§ Exercise description:
Look through the material below and copy every line containing the word "knob".

§ Working data:
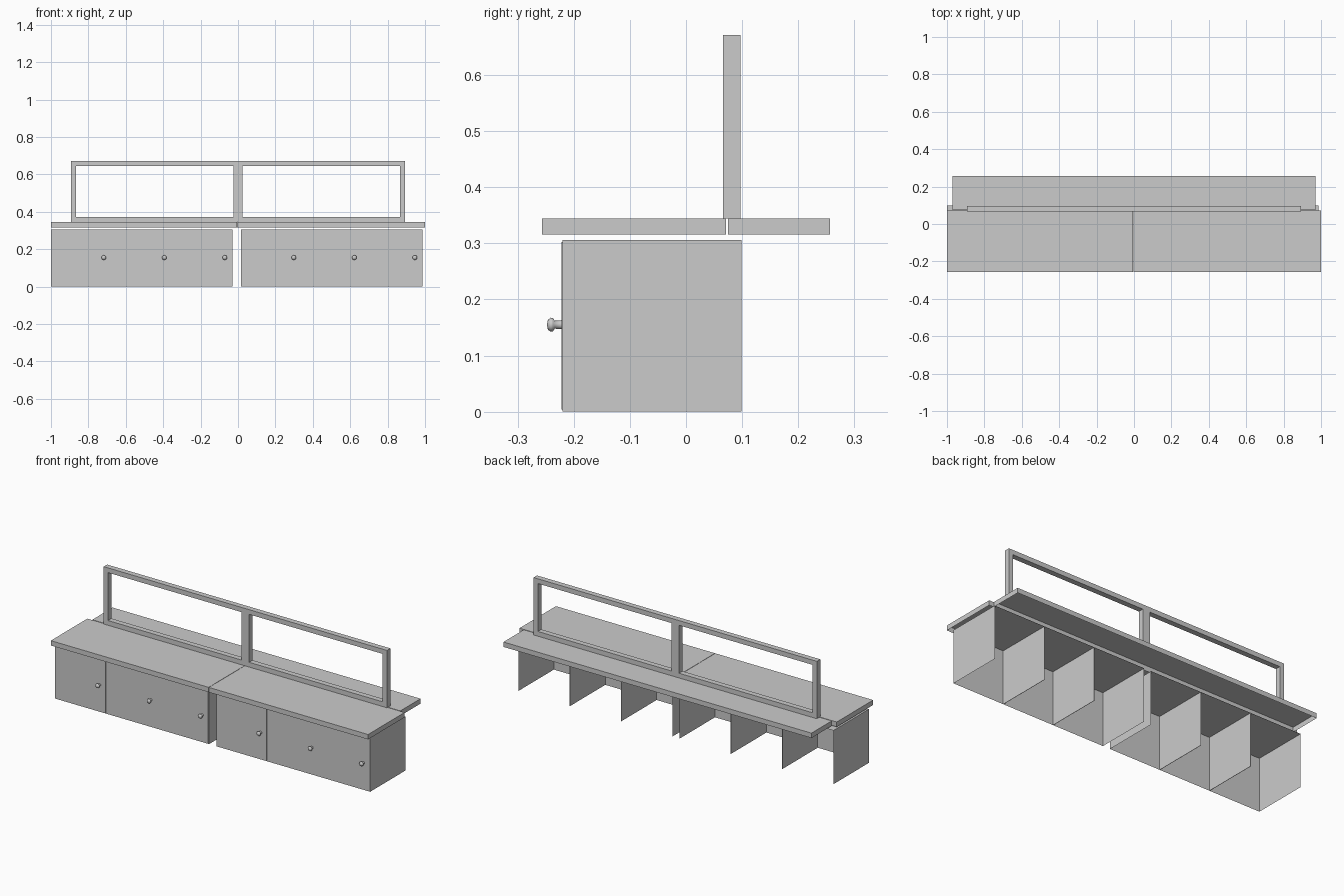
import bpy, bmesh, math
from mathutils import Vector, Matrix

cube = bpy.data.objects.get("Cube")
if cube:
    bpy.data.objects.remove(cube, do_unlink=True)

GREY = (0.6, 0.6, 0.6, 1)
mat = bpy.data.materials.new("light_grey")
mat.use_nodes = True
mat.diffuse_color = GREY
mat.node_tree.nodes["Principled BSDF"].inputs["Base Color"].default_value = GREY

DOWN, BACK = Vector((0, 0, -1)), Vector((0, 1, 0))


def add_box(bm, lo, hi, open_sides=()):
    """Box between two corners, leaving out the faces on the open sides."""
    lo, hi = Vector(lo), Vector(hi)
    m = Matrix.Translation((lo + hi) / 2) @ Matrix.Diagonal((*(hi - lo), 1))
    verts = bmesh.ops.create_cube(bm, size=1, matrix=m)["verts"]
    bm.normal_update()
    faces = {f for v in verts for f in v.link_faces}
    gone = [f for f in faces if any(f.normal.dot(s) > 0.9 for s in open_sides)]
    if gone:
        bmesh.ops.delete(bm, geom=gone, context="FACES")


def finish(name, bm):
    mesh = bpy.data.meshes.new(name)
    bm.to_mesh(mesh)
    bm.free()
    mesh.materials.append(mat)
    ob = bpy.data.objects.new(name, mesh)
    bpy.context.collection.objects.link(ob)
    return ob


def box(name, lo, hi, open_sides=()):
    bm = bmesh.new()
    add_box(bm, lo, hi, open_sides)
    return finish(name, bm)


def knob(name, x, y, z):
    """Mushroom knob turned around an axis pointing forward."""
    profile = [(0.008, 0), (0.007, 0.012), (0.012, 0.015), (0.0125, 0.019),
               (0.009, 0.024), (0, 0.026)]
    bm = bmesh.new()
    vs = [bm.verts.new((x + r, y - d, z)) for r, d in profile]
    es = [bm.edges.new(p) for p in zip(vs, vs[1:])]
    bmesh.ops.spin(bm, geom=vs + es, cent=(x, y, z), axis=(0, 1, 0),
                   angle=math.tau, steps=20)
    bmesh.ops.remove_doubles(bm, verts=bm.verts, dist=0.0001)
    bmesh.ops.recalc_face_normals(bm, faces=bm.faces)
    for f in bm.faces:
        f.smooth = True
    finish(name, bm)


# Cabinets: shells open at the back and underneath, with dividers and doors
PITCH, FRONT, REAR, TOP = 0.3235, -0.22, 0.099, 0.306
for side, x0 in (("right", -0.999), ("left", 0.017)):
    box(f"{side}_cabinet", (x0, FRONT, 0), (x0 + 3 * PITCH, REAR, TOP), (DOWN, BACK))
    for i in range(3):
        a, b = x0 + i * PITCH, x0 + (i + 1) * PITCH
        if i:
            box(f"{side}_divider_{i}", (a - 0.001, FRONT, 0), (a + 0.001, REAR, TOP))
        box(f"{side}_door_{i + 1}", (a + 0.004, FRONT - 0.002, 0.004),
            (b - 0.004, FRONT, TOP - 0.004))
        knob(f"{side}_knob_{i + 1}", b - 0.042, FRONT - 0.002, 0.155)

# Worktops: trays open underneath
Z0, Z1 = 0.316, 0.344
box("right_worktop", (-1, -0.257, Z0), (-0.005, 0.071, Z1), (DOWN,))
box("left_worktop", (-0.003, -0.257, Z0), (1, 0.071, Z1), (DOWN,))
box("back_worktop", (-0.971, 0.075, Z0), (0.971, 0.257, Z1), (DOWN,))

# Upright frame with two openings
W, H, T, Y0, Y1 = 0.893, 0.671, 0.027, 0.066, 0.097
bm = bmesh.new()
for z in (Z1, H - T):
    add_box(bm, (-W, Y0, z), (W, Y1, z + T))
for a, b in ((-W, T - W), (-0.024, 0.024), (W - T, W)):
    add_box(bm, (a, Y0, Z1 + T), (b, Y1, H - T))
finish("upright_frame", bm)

* * *

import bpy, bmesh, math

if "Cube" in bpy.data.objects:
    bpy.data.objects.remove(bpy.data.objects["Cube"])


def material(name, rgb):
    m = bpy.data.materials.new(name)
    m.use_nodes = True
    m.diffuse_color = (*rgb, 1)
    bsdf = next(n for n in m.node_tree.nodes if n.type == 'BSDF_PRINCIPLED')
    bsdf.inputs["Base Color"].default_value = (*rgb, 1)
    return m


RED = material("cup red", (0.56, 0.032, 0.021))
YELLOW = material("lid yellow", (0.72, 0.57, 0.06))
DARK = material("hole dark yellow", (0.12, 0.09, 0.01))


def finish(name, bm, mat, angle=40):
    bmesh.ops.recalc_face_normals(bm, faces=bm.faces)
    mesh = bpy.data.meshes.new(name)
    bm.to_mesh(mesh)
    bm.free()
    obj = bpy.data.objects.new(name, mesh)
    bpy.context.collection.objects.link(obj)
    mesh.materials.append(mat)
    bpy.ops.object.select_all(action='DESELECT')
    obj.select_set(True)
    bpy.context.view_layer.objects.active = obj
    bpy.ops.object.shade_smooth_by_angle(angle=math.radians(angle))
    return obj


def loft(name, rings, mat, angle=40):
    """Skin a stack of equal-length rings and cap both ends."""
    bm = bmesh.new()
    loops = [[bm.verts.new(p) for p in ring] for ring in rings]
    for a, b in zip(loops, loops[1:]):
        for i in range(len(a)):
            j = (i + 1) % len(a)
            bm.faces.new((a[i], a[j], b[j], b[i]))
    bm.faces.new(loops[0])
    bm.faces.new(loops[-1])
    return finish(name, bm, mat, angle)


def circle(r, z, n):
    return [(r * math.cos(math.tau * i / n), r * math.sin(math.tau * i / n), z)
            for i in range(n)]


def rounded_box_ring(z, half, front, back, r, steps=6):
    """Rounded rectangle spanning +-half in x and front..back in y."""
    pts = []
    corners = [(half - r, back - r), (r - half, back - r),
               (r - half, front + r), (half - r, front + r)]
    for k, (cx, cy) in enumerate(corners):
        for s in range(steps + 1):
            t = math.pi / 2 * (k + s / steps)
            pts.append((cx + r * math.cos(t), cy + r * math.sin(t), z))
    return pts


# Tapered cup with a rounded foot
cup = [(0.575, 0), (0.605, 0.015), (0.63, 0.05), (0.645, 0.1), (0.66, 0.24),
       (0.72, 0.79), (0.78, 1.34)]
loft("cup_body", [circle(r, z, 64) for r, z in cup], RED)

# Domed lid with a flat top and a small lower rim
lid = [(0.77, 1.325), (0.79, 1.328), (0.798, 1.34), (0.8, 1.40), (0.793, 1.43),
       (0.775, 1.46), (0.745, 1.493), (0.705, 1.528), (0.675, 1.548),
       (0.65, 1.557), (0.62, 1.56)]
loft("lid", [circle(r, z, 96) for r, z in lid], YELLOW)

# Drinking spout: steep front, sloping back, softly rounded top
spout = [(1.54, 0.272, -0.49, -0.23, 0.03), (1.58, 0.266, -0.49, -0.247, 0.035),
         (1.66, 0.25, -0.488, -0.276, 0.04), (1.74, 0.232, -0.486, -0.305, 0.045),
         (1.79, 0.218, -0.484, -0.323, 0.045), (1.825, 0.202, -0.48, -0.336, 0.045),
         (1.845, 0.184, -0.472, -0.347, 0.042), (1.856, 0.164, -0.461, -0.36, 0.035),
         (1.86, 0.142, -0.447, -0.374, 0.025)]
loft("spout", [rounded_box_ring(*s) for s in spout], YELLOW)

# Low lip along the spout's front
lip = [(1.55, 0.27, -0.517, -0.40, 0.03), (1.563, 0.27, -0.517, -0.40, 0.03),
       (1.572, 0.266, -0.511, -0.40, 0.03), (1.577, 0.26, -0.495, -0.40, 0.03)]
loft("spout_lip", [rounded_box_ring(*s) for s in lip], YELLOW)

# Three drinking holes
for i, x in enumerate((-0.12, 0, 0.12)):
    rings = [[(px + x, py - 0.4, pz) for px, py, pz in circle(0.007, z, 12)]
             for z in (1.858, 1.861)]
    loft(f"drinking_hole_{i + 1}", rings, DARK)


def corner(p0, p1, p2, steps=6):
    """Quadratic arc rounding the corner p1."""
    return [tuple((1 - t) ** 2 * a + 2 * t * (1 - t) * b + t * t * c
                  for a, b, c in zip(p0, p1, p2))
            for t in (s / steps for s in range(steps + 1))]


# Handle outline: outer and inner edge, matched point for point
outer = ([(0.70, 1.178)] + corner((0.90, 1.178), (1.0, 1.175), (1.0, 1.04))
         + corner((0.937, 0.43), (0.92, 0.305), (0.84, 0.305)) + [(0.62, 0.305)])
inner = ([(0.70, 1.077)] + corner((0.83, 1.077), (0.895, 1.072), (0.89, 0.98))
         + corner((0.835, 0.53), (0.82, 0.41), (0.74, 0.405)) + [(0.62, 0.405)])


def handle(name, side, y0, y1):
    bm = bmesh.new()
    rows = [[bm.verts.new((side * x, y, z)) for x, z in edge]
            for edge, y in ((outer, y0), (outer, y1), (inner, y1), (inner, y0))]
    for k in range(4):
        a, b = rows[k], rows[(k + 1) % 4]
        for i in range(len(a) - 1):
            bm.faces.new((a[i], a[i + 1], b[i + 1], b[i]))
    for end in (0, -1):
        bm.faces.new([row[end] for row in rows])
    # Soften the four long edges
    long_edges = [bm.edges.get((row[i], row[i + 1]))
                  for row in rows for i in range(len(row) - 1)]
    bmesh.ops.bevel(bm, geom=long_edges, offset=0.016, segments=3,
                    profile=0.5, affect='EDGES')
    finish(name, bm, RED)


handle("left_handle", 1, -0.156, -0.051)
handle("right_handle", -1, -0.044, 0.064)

§ Exercise response:
def knob(name, x, y, z):
    """Mushroom knob turned around an axis pointing forward."""
        knob(f"{side}_knob_{i + 1}", b - 0.042, FRONT - 0.002, 0.155)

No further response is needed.